[Prompt] Quote all entries in full, exactly.

(Stored dataset items)
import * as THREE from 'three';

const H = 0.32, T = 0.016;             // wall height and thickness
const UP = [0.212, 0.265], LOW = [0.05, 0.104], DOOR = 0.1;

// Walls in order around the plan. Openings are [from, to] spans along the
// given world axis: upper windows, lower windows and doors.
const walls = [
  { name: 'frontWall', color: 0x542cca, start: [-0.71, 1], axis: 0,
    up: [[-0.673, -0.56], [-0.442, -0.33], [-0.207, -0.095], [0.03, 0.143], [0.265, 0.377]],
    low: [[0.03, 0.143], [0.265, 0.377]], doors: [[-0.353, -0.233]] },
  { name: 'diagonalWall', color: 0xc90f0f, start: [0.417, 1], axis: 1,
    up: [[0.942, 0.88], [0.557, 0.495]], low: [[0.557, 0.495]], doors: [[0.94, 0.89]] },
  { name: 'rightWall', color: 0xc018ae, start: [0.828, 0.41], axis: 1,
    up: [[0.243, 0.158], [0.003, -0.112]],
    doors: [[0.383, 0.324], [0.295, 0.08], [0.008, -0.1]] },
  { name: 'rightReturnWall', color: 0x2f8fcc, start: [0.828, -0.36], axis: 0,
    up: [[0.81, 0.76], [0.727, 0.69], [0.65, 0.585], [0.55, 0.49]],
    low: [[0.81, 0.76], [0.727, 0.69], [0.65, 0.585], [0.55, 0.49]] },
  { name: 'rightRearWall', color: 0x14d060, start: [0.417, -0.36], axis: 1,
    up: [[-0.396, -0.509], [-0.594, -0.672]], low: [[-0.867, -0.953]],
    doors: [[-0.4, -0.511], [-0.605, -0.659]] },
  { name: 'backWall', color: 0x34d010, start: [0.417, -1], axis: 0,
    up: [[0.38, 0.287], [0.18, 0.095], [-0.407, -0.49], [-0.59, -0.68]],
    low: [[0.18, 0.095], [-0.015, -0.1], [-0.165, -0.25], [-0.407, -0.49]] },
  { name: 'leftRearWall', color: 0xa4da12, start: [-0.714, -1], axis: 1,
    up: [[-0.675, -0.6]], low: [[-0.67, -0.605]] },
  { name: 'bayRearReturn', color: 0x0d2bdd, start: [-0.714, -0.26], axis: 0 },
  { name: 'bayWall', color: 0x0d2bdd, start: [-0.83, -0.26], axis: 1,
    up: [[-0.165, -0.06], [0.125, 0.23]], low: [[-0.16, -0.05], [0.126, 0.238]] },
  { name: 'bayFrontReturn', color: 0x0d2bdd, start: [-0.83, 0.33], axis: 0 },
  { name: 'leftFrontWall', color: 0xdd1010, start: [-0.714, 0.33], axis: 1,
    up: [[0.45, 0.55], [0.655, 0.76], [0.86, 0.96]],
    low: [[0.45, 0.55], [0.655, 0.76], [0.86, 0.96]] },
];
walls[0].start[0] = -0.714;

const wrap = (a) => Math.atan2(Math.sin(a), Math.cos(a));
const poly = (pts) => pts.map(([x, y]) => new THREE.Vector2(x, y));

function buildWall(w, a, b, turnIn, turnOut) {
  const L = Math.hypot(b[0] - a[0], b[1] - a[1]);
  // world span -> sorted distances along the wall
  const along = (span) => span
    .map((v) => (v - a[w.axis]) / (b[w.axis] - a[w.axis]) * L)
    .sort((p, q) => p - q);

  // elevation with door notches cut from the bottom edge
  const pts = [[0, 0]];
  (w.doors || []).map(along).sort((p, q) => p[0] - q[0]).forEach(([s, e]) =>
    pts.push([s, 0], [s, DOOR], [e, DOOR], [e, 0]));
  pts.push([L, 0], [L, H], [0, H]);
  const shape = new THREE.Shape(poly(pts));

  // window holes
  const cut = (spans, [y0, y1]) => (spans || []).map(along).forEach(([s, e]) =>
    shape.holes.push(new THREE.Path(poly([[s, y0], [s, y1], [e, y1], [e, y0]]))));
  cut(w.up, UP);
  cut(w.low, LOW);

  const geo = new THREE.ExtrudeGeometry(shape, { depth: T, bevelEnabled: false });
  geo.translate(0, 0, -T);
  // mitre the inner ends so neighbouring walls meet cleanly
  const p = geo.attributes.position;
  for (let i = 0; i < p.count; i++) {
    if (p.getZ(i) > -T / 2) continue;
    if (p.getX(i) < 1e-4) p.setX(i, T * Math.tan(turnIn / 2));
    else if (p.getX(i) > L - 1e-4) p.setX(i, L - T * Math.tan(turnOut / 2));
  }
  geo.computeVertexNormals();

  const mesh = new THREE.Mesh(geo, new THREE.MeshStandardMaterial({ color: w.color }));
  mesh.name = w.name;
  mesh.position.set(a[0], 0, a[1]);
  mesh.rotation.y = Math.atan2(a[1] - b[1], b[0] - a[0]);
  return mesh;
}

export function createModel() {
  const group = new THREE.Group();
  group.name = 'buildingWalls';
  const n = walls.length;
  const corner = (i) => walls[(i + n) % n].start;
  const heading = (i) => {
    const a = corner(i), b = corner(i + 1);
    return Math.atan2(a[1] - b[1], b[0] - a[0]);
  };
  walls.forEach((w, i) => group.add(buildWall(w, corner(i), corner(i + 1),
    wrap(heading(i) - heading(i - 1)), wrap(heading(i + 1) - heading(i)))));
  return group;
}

[Solved problem]
import * as THREE from 'three';

const H = 0.32, T = 0.016;             // wall height and thickness
const UP = [0.212, 0.265], LOW = [0.05, 0.104], DOOR = 0.1;

// Walls in order around the plan. Openings are [from, to] spans along the
// given world axis: upper windows, lower windows and doors.
const walls = [
  { name: 'frontWall', color: 0x542cca, start: [-0.71, 1], axis: 0,
    up: [[-0.673, -0.56], [-0.442, -0.33], [-0.207, -0.095], [0.03, 0.143], [0.265, 0.377]],
    low: [[0.03, 0.143], [0.265, 0.377]], doors: [[-0.353, -0.233]] },
  { name: 'diagonalWall', color: 0xc90f0f, start: [0.417, 1], axis: 1,
    up: [[0.942, 0.88], [0.557, 0.495]], low: [[0.557, 0.495]], doors: [[0.94, 0.89]] },
  { name: 'rightWall', color: 0xc018ae, start: [0.828, 0.41], axis: 1,
    up: [[0.243, 0.158], [0.003, -0.112]],
    doors: [[0.383, 0.324], [0.295, 0.08], [0.008, -0.1]] },
  { name: 'rightReturnWall', color: 0x2f8fcc, start: [0.828, -0.36], axis: 0,
    up: [[0.81, 0.76], [0.727, 0.69], [0.65, 0.585], [0.55, 0.49]],
    low: [[0.81, 0.76], [0.727, 0.69], [0.65, 0.585], [0.55, 0.49]] },
  { name: 'rightRearWall', color: 0x14d060, start: [0.417, -0.36], axis: 1,
    up: [[-0.396, -0.509], [-0.594, -0.672]], low: [[-0.867, -0.953]],
    doors: [[-0.4, -0.511], [-0.605, -0.659]] },
  { name: 'backWall', color: 0x34d010, start: [0.417, -1], axis: 0,
    up: [[0.38, 0.287], [0.18, 0.095], [-0.407, -0.49], [-0.59, -0.68]],
    low: [[0.18, 0.095], [-0.015, -0.1], [-0.165, -0.25], [-0.407, -0.49]] },
  { name: 'leftRearWall', color: 0xa4da12, start: [-0.714, -1], axis: 1,
    up: [[-0.675, -0.6]], low: [[-0.67, -0.605]] },
  { name: 'bayRearReturn', color: 0x0d2bdd, start: [-0.714, -0.26], axis: 0 },
  { name: 'bayWall', color: 0x0d2bdd, start: [-0.83, -0.26], axis: 1,
    up: [[-0.165, -0.06], [0.125, 0.23]], low: [[-0.16, -0.05], [0.126, 0.238]] },
  { name: 'bayFrontReturn', color: 0x0d2bdd, start: [-0.83, 0.33], axis: 0 },
  { name: 'leftFrontWall', color: 0xdd1010, start: [-0.714, 0.33], axis: 1,
    up: [[0.45, 0.55], [0.655, 0.76], [0.86, 0.96]],
    low: [[0.45, 0.55], [0.655, 0.76], [0.86, 0.96]] },
];
walls[0].start[0] = -0.714;

const wrap = (a) => Math.atan2(Math.sin(a), Math.cos(a));
const poly = (pts) => pts.map(([x, y]) => new THREE.Vector2(x, y));

function buildWall(w, a, b, turnIn, turnOut) {
  const L = Math.hypot(b[0] - a[0], b[1] - a[1]);
  // world span -> sorted distances along the wall
  const along = (span) => span
    .map((v) => (v - a[w.axis]) / (b[w.axis] - a[w.axis]) * L)
    .sort((p, q) => p - q);

  // elevation with door notches cut from the bottom edge
  const pts = [[0, 0]];
  (w.doors || []).map(along).sort((p, q) => p[0] - q[0]).forEach(([s, e]) =>
    pts.push([s, 0], [s, DOOR], [e, DOOR], [e, 0]));
  pts.push([L, 0], [L, H], [0, H]);
  const shape = new THREE.Shape(poly(pts));

  // window holes
  const cut = (spans, [y0, y1]) => (spans || []).map(along).forEach(([s, e]) =>
    shape.holes.push(new THREE.Path(poly([[s, y0], [s, y1], [e, y1], [e, y0]]))));
  cut(w.up, UP);
  cut(w.low, LOW);

  const geo = new THREE.ExtrudeGeometry(shape, { depth: T, bevelEnabled: false });
  geo.translate(0, 0, -T);
  // mitre the inner ends so neighbouring walls meet cleanly
  const p = geo.attributes.position;
  for (let i = 0; i < p.count; i++) {
    if (p.getZ(i) > -T / 2) continue;
    if (p.getX(i) < 1e-4) p.setX(i, T * Math.tan(turnIn / 2));
    else if (p.getX(i) > L - 1e-4) p.setX(i, L - T * Math.tan(turnOut / 2));
  }
  geo.computeVertexNormals();

  const mesh = new THREE.Mesh(geo, new THREE.MeshStandardMaterial({ color: w.color }));
  mesh.name = w.name;
  mesh.position.set(a[0], 0, a[1]);
  mesh.rotation.y = Math.atan2(a[1] - b[1], b[0] - a[0]);
  return mesh;
}

export function createModel() {
  const group = new THREE.Group();
  group.name = 'buildingWalls';
  const n = walls.length;
  const corner = (i) => walls[(i + n) % n].start;
  const heading = (i) => {
    const a = corner(i), b = corner(i + 1);
    return Math.atan2(a[1] - b[1], b[0] - a[0]);
  };
  walls.forEach((w, i) => group.add(buildWall(w, corner(i), corner(i + 1),
    wrap(heading(i) - heading(i - 1)), wrap(heading(i + 1) - heading(i)))));
  return group;
}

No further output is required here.